■ TASK PROMPT ■
Reproduce each line from the first in the data through the line that contains "for x, y, z" exactly; give nothing else.

☆ ☆ ☆ ☆ ☆

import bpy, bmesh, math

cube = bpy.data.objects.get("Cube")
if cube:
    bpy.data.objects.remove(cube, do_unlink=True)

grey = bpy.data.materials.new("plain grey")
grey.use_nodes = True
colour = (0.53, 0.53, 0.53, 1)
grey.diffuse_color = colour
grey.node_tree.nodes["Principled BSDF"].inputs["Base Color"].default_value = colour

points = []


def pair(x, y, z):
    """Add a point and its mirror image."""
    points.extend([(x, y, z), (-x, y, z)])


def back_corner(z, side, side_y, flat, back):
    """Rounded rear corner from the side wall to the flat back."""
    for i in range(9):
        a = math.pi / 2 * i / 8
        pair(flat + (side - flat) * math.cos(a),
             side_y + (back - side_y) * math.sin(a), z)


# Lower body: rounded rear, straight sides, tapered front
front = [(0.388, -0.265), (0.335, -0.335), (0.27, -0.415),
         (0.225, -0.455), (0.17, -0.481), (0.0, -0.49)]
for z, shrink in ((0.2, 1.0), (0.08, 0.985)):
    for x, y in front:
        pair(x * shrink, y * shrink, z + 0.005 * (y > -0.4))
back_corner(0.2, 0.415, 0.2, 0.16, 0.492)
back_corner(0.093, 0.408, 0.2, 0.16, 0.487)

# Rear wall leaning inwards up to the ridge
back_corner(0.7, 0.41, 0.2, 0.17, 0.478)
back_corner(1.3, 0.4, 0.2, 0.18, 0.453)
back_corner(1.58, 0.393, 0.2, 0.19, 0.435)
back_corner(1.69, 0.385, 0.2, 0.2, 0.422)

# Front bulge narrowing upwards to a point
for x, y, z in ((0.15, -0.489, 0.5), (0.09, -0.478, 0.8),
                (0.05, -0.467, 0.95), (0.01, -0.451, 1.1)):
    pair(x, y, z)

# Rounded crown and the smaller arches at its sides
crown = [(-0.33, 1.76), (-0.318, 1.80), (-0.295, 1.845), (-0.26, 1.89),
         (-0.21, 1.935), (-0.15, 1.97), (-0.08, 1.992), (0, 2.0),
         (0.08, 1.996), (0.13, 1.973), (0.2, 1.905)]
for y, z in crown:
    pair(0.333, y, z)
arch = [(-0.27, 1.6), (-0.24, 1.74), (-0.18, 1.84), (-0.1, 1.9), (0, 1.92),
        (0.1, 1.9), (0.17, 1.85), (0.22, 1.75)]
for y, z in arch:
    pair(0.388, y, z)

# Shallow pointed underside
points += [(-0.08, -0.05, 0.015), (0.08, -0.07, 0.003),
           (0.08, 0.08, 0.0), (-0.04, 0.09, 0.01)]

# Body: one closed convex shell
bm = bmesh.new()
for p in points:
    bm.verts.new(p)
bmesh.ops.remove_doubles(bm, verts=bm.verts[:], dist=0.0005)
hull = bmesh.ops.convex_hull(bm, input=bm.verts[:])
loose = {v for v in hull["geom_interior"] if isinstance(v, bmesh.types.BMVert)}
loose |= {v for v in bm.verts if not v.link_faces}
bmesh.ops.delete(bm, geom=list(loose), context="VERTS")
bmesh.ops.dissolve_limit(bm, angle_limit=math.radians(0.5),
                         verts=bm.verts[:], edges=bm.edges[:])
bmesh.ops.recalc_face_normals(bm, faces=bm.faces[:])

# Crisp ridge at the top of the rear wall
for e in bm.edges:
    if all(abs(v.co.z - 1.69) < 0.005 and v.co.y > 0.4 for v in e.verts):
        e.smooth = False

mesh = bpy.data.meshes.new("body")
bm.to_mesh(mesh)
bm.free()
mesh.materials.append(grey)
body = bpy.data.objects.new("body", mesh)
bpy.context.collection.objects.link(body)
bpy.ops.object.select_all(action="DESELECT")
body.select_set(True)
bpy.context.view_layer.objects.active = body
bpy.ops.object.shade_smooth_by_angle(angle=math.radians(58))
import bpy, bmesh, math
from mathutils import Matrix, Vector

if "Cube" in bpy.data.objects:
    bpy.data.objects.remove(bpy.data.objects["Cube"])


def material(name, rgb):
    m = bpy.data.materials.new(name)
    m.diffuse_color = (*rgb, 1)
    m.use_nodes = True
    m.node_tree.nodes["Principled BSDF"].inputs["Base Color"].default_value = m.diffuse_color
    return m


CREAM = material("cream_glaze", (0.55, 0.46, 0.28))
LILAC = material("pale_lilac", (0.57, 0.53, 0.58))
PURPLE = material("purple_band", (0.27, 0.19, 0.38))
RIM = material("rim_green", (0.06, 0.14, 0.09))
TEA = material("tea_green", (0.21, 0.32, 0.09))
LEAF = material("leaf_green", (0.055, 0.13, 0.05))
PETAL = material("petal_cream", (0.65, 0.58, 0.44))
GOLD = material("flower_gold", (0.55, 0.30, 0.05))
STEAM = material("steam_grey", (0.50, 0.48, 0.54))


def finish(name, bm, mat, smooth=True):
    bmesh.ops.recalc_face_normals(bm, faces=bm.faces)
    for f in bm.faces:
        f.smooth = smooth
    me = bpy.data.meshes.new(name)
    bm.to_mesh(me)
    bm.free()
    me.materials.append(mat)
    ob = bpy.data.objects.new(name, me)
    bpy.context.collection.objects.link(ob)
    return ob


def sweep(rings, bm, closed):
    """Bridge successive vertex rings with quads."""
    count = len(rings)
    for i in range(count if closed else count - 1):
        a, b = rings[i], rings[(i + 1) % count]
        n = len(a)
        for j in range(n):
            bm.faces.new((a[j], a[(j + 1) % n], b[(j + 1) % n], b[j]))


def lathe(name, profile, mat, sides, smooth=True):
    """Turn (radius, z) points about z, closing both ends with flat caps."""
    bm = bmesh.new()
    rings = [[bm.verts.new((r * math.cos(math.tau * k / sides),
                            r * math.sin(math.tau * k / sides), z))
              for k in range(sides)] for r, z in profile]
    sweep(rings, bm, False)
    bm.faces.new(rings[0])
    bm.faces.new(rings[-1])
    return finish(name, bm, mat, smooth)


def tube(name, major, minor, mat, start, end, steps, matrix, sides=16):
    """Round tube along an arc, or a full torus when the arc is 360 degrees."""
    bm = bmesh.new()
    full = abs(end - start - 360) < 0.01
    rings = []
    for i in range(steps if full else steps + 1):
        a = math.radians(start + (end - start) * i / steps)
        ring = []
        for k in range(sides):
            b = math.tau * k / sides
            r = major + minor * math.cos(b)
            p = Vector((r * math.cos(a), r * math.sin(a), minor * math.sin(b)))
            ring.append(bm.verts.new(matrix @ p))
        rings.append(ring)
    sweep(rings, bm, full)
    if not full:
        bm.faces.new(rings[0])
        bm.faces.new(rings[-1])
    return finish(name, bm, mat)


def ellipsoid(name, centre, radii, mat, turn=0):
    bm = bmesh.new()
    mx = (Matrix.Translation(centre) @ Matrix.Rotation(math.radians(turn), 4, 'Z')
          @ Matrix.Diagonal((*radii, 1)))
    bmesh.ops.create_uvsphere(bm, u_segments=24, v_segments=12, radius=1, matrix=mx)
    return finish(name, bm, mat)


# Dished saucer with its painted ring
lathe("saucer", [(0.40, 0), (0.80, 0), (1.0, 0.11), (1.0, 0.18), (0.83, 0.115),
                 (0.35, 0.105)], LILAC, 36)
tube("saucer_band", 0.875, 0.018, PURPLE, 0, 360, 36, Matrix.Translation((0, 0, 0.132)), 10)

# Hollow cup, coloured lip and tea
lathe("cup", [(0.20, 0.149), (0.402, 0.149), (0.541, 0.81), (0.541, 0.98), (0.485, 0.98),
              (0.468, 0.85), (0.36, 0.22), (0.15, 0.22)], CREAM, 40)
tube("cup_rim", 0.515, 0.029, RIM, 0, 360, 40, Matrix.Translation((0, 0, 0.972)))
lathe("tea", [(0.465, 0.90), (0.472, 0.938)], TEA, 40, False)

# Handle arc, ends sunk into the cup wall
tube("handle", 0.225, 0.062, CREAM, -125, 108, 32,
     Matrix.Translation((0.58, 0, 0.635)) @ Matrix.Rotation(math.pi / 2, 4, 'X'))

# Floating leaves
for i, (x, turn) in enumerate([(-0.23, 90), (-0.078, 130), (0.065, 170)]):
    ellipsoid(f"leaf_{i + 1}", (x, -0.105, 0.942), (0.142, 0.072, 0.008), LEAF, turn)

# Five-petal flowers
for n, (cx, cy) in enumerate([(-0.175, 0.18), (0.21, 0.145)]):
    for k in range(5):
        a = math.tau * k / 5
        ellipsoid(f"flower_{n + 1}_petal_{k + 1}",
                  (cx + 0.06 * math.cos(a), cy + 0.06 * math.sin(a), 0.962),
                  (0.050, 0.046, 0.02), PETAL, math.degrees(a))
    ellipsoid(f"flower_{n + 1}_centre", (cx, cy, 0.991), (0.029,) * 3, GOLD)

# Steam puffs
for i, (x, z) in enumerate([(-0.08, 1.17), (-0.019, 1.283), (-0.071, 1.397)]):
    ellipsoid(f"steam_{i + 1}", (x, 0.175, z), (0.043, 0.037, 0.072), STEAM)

☆ ☆ ☆ ☆ ☆

■ EXPECTED OUTPUT ■
import bpy, bmesh, math

cube = bpy.data.objects.get("Cube")
if cube:
    bpy.data.objects.remove(cube, do_unlink=True)

grey = bpy.data.materials.new("plain grey")
grey.use_nodes = True
colour = (0.53, 0.53, 0.53, 1)
grey.diffuse_color = colour
grey.node_tree.nodes["Principled BSDF"].inputs["Base Color"].default_value = colour

points = []


def pair(x, y, z):
    """Add a point and its mirror image."""
    points.extend([(x, y, z), (-x, y, z)])


def back_corner(z, side, side_y, flat, back):
    """Rounded rear corner from the side wall to the flat back."""
    for i in range(9):
        a = math.pi / 2 * i / 8
        pair(flat + (side - flat) * math.cos(a),
             side_y + (back - side_y) * math.sin(a), z)


# Lower body: rounded rear, straight sides, tapered front
front = [(0.388, -0.265), (0.335, -0.335), (0.27, -0.415),
         (0.225, -0.455), (0.17, -0.481), (0.0, -0.49)]
for z, shrink in ((0.2, 1.0), (0.08, 0.985)):
    for x, y in front:
        pair(x * shrink, y * shrink, z + 0.005 * (y > -0.4))
back_corner(0.2, 0.415, 0.2, 0.16, 0.492)
back_corner(0.093, 0.408, 0.2, 0.16, 0.487)

# Rear wall leaning inwards up to the ridge
back_corner(0.7, 0.41, 0.2, 0.17, 0.478)
back_corner(1.3, 0.4, 0.2, 0.18, 0.453)
back_corner(1.58, 0.393, 0.2, 0.19, 0.435)
back_corner(1.69, 0.385, 0.2, 0.2, 0.422)

# Front bulge narrowing upwards to a point
for x, y, z in ((0.15, -0.489, 0.5), (0.09, -0.478, 0.8),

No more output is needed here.